    Carney couldn’t bring himself to reappoint Patrice Gilliam-Johnson for over a year, appoints Cade within a week of her accepting a job at Del State.

    Did he get the go-ahead from Nicole Poore and Tiny Tony before handing Cerron the keys? Did Cerron have to promise to keep Poore and Tony happy before he got the job?

  6. jason330 says:

    Strange. I didn’t notice Nicole or Tony mentioned….

    I kid, of course.

  7. mediawatch says:

    This will be Cade’s fourth assignment in the year that Carney has been governor. Maybe he will be a good selection, but he hasn’t stayed in any position long enough to qualify for a Manager of the Quarter award.

  8. SussexWatcher says:

    Cerron Cade is 33 years old and has never held a job in the private sector. He was Carney’s political guy (and how much effort does it take to manage a cakewalk campaign?) who was given the job as DEDO deputy to oversee its dismantling. But I bet he’s going to preside over a 400+ person agency dealing with complex issues and ongoing legal challenges with great skill and poise. /s

    It appears from the News-Journal story that his primary qualification is being acceptable to the ministers who have learned they can hold the state hostage by making enough noise and raising hell.

    Quite a plum reward for loyal staff service! But that’s the Carney way – how he got his job as finance secretary, after all.

  9. jason330 says:

    The Jaques bill is an idiotic waste of money from a guy who wants to look like he has done something when he actually hasn’t.

  10. The Bail Reform bill passed the Senate and heads to the governor. Vote was 15-5 with one Not Voting. 5 No’s were Bonini, Hocker, Lawson, Richardson and Simpson. Pettyjohn went not voting, perhaps because he has faced the prospect of bail first-hand.
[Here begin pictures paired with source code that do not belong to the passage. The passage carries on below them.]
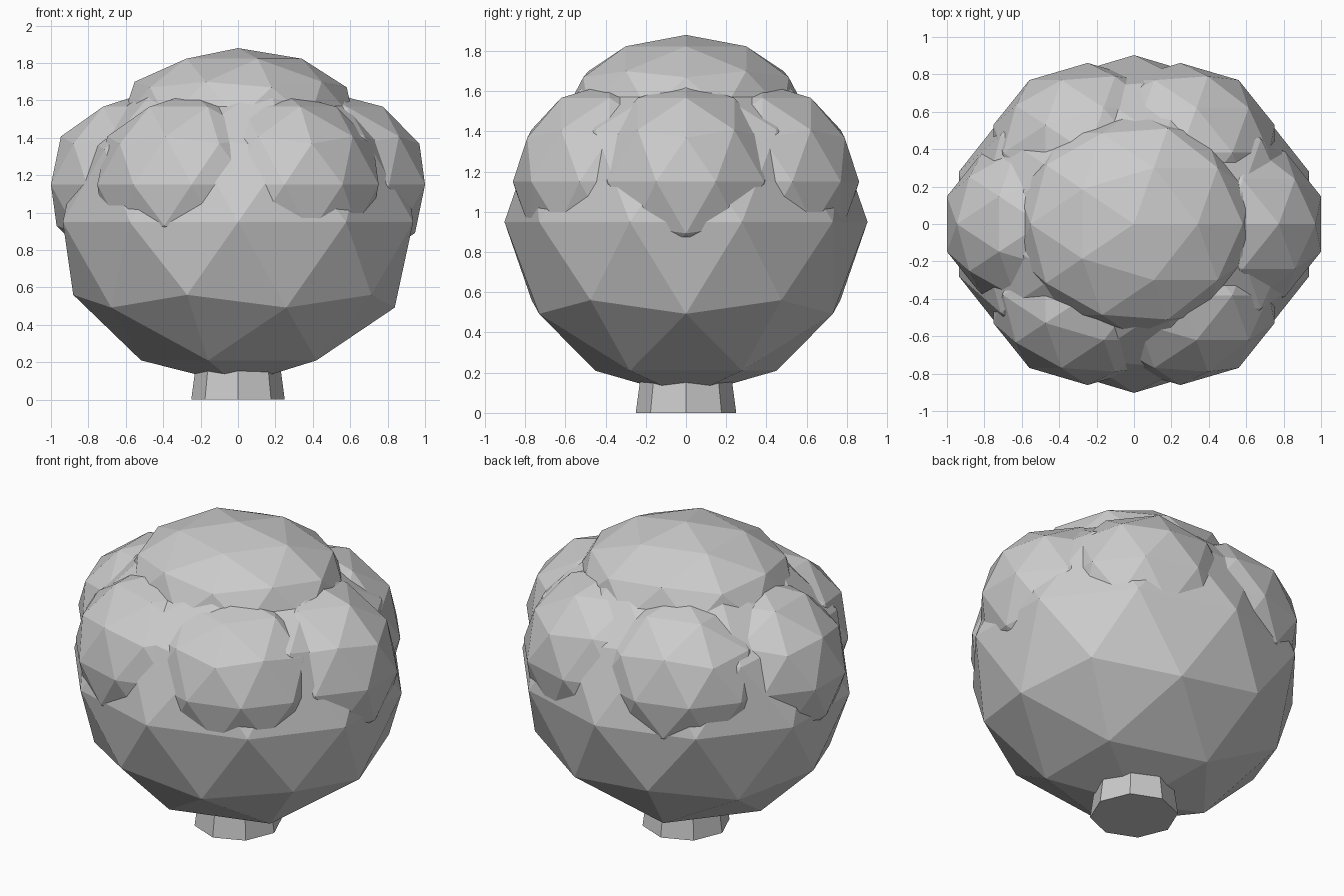
import bpy
import math

default = bpy.data.objects.get("Cube")
if default:
    bpy.data.objects.remove(default, do_unlink=True)

# Single plain grey for the whole model
grey = bpy.data.materials.new("plain grey")
grey.use_nodes = True
colour = (0.6, 0.6, 0.6, 1)
grey.diffuse_color = colour
grey.node_tree.nodes["Principled BSDF"].inputs["Base Color"].default_value = colour


def finish(name):
    obj = bpy.context.object
    obj.name = name
    obj.data.materials.append(grey)
    return obj


def puff(name, centre, radii):
    """Low-poly squashed ball of foliage."""
    bpy.ops.mesh.primitive_ico_sphere_add(subdivisions=2, radius=1, location=centre)
    obj = finish(name)
    obj.scale = radii
    bpy.ops.object.transform_apply(location=False, rotation=False, scale=True)
    bpy.ops.object.shade_flat()
    return obj


# Trunk: tapered octagonal stub
bpy.ops.mesh.primitive_cone_add(vertices=8, radius1=0.25, radius2=0.19,
                                depth=0.45, location=(0, 0, 0.225))
finish("trunk")

# Main crown and cap
puff("crown", (0, 0, 0.95), (0.985, 0.903, 0.87))
puff("crown_top", (0, 0, 1.5), (0.65, 0.6, 0.38))

# Ring of six side puffs
for i in range(6):
    a = math.radians(60 * i)
    puff(f"side_puff_{i + 1}", (0.496 * math.cos(a), 0.44 * math.sin(a), 1.15),
         (0.53, 0.48, 0.49))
  11. chris says:

    Cade is 33 years old? Is that a record for youngest Labor secretary in history of Delaware? Losing Ms Patrice Gilliam was a huge loss to DOL.

  12. Bane says:

    Probably… Also is a millennial. Changing of the guard?

    I thought Eugene could run the city of wilmingron at 34; this guys has as strong, if not a stronger resume than Young does. Why not? If Carney hired an old union hack I would have a problem. At least this is a young political hack; But I hear good things, so I’m interested.

  13. Scuttlebutt302 says:

    Cerron Cade will do for Labor what Collin O’Mara did for our environment!

  14. I’ve spoken to Cerron Cade, and I think he’s a real sharp guy. He’s not gonna let civil rights complaints get dumped in the trash. Of course, he’ll need someone other than Tiny Tony to ensure that there is genuine enforcement. DeLuca turned ‘dumping civil rights complaints into the trash’ his personal cause celebre.

    Regardless, Carney leaving Gilliam-Johnson twisting in the wind was unconscionable. And it was due to Nicole Poore and the Napoleonic Martinet. Let’s watch and see what happens to Jobs For Delaware Hacks and Tiny Tony’s sinecure now.